Even if this were a conflict in which we had no hand, and never had, Britain remains a signatory to the International Convention and Protocol on the Status of Refugees. This is not an onerous or burdensome protocol. It does no more than solidify the way in which Britain treated refugees during the First and Second World Wars, and extend that to cover refugees of subsequent conflicts and persecutions. It does not create an open door for anyone who happens to feel like it to come to Britain, nor does it offer refugees a better standard of living than the one they had before they came under threat. Furthermore, it has enough signatories that even the numbers of refugees leaving North Africa at this time could be easily distributed around Europe without creating any particular drain on any economy or national life. Of course, the one place least able to accommodate economic shocks—Greece—is working to satisfy its obligations right on the front lines.

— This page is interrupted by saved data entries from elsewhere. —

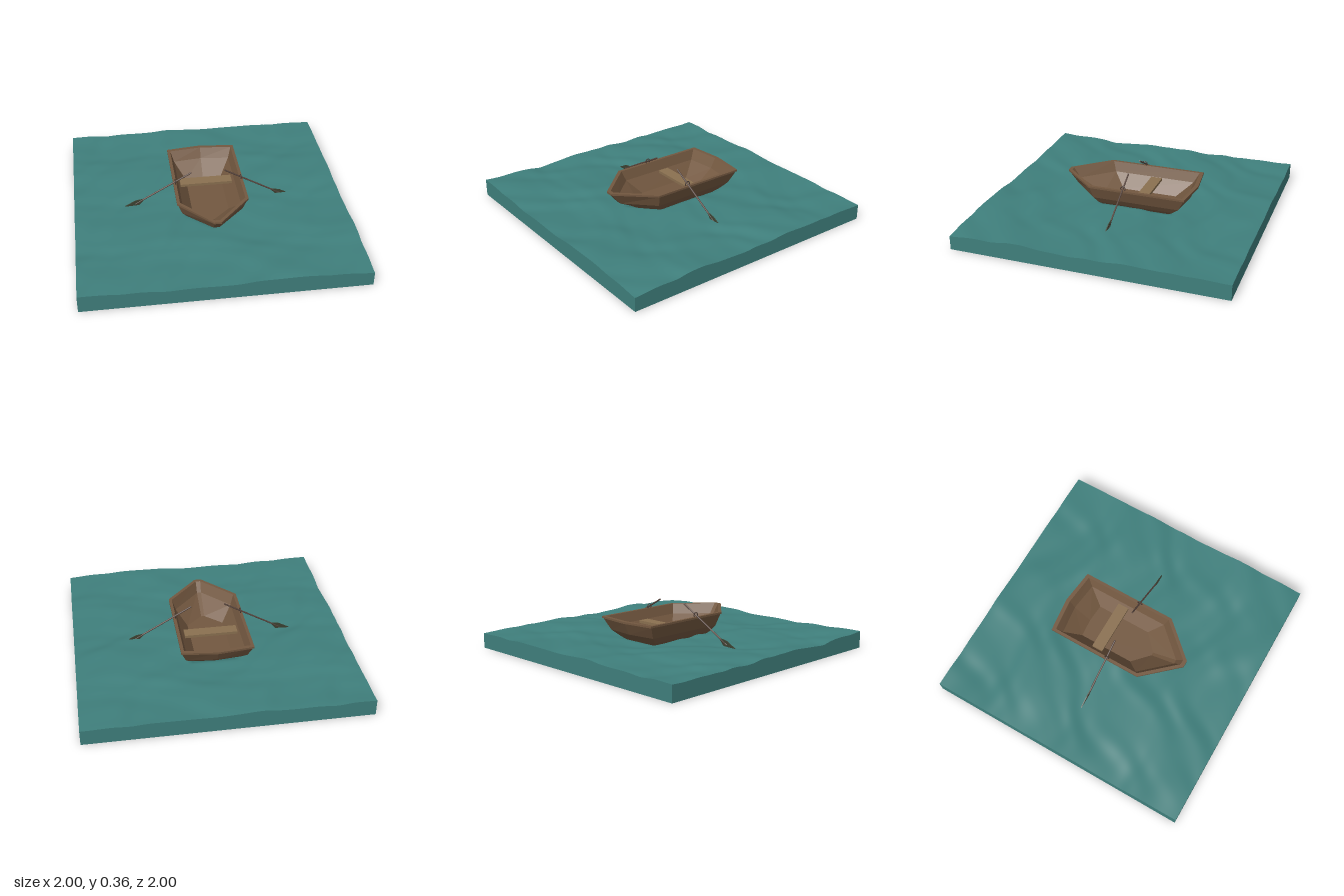
import * as THREE from 'three';

const mat = (color, extra = {}) => new THREE.MeshStandardMaterial({ color, ...extra });

function add(parent, name, geometry, material) {
  const mesh = new THREE.Mesh(geometry, material);
  mesh.name = name;
  parent.add(mesh);
  return mesh;
}

// Choppy surface height, dipping to follow the hull underneath the boat
function waterHeight(x, z) {
  const u = x + 0.08 * Math.sin(5 * z + 1) + 0.03 * Math.sin(13 * x + 4);
  const v = z + 0.08 * Math.sin(4 * x + 2) + 0.03 * Math.sin(11 * z);
  const wave = 0.115
    + 0.007 * Math.sin(4.5 * u + 6 * v + 0.6)
    + 0.005 * Math.sin(9 * v - 5 * u + 2)
    + 0.0035 * Math.sin(14 * u + 17 * v)
    + 0.0025 * Math.sin(27 * v + 8 * u + 1) * Math.sin(15 * u - 4 * v);
  const ax = Math.abs(x);
  const beyondHull = Math.max(0, ax - 0.15, 0.5 * (-z - 0.3), 0.6 * (0.68 * ax + 0.735 * z - 0.212));
  return Math.min(wave, 0.076 + beyondHull);
}

function waterGeometry() {
  const geo = new THREE.BoxGeometry(2, 0.1, 2, 100, 1, 100);
  geo.translate(0, 0.05, 0);
  const p = geo.attributes.position;
  for (let i = 0; i < p.count; i++) {
    if (p.getY(i) > 0.05) p.setY(i, waterHeight(p.getX(i), p.getZ(i)));
  }
  geo.computeVertexNormals();
  return geo;
}

// One hull outline: pointed bow, straight sides, slightly bent transom
function hullRing([y, w, shoulderZ, bowZ, bowW, cornerZ, sternZ]) {
  return [[bowW, y, bowZ], [w, y, shoulderZ], [w, y, cornerZ], [0, y, sternZ],
    [-w, y, cornerZ], [-w, y, shoulderZ], [-bowW, y, bowZ]];
}

function hullGeometry() {
  const rings = [
    // outside, keel to gunwale
    [0.085, 0.15, 0.16, 0.29, 0.02, -0.31, -0.325],
    [0.125, 0.19, 0.215, 0.35, 0.022, -0.36, -0.375],
    [0.17, 0.222, 0.24, 0.44, 0.022, -0.41, -0.435],
    [0.257, 0.254, 0.257, 0.512, 0.024, -0.455, -0.48],
    [0.259, 0.26, 0.262, 0.52, 0.025, -0.465, -0.495],
    [0.273, 0.26, 0.262, 0.52, 0.025, -0.465, -0.495],
    // inside, gunwale to floor
    [0.273, 0.238, 0.25, 0.492, 0.018, -0.44, -0.465],
    [0.2, 0.213, 0.225, 0.44, 0.016, -0.4, -0.425],
    [0.1, 0.135, 0.135, 0.25, 0.012, -0.285, -0.295],
  ].map(hullRing);
  const pos = [];
  const tri = (...pts) => pts.forEach((q) => pos.push(...q));
  const n = rings[0].length;
  for (let i = 0; i < rings.length - 1; i++) {
    for (let j = 0; j < n; j++) {
      const k = (j + 1) % n;
      const [a, b, c, d] = [rings[i][j], rings[i][k], rings[i + 1][k], rings[i + 1][j]];
      tri(a, b, c);
      tri(a, c, d);
    }
  }
  const keel = rings[0], floor = rings[rings.length - 1];
  for (let j = 1; j < n - 1; j++) {
    tri(keel[0], keel[j + 1], keel[j]);
    tri(floor[0], floor[j], floor[j + 1]);
  }
  const geo = new THREE.BufferGeometry();
  geo.setAttribute('position', new THREE.Float32BufferAttribute(pos, 3));
  geo.computeVertexNormals();
  return geo;
}

// Oar lying along +x from its grip, with an upright leaf-shaped blade
function makeOar(wood, bladeMat) {
  const oar = new THREE.Group();
  oar.name = 'oar';
  const shaft = new THREE.CylinderGeometry(0.006, 0.006, 0.49, 8);
  shaft.rotateZ(Math.PI / 2).translate(0.245, 0, 0);
  add(oar, 'oarShaft', shaft, wood);
  const leaf = new THREE.Shape();
  leaf.moveTo(0.42, -0.006);
  leaf.lineTo(0.47, -0.024);
  leaf.lineTo(0.565, -0.027);
  leaf.lineTo(0.575, 0);
  leaf.lineTo(0.565, 0.027);
  leaf.lineTo(0.47, 0.024);
  leaf.lineTo(0.42, 0.006);
  const blade = new THREE.ExtrudeGeometry(leaf, { depth: 0.007, bevelEnabled: false });
  blade.translate(0, 0, -0.0035);
  add(oar, 'oarBlade', blade, bladeMat);
  return oar;
}

export function createModel() {
  const model = new THREE.Group();
  model.name = 'rowingBoatOnWater';

  add(model, 'water', waterGeometry(), mat(0x3f7f7c));

  const boat = new THREE.Group();
  boat.name = 'boat';
  model.add(boat);
  add(boat, 'hull', hullGeometry(), mat(0x735840, { flatShading: true }));

  const seat = add(boat, 'seat', new THREE.BoxGeometry(0.39, 0.02, 0.085), mat(0x8a7050));
  seat.position.set(-0.003, 0.195, -0.112);

  // Oars and oarlocks on both sides
  const wood = mat(0x57443c);
  const bladeMat = mat(0x3c4232);
  const metal = mat(0x4a3c36);
  for (const side of [1, -1]) {
    const sideGroup = new THREE.Group();
    sideGroup.name = side > 0 ? 'leftOarSet' : 'rightOarSet';
    if (side < 0) sideGroup.rotation.y = Math.PI;
    boat.add(sideGroup);

    const oar = makeOar(wood, bladeMat);
    oar.position.set(0.125, 0.355, 0);
    oar.rotation.z = -0.52;
    sideGroup.add(oar);

    const ring = add(sideGroup, 'oarlockRing', new THREE.TorusGeometry(0.018, 0.0035, 6, 16), metal);
    ring.position.set(0.245, 0.286, 0);
    ring.rotation.y = Math.PI / 2;
    const pin = add(sideGroup, 'oarlockPin', new THREE.CylinderGeometry(0.004, 0.004, 0.03, 8), metal);
    pin.position.set(0.245, 0.257, 0);
  }
  return model;
}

Britain must stop posturing and playing politics. The next General Election is five years away. If the government by some extraordinary generosity were to welcome more than Britain’s ‘fair share’, everyone would have realised by 2020 that it didn’t actually seem to make a great deal of difference to our national life. At the moment, we are in no danger whatsoever of accepting our ‘fair share’.

The very fact that we are trying to second-guess whether refugees are ‘genuine’ or not says an enormous amount about us, and nothing about the people claiming our help under international treaties, and under the common bond of humanity.

Even if our desire for prosperity has somehow corroded our compassion to the point that we no longer want to respond as our nation once did, there remains an underlying, unyielding moral and legal obligation.

By international law, we should help the refugees. By the most basic human morality, we must.

Back to Top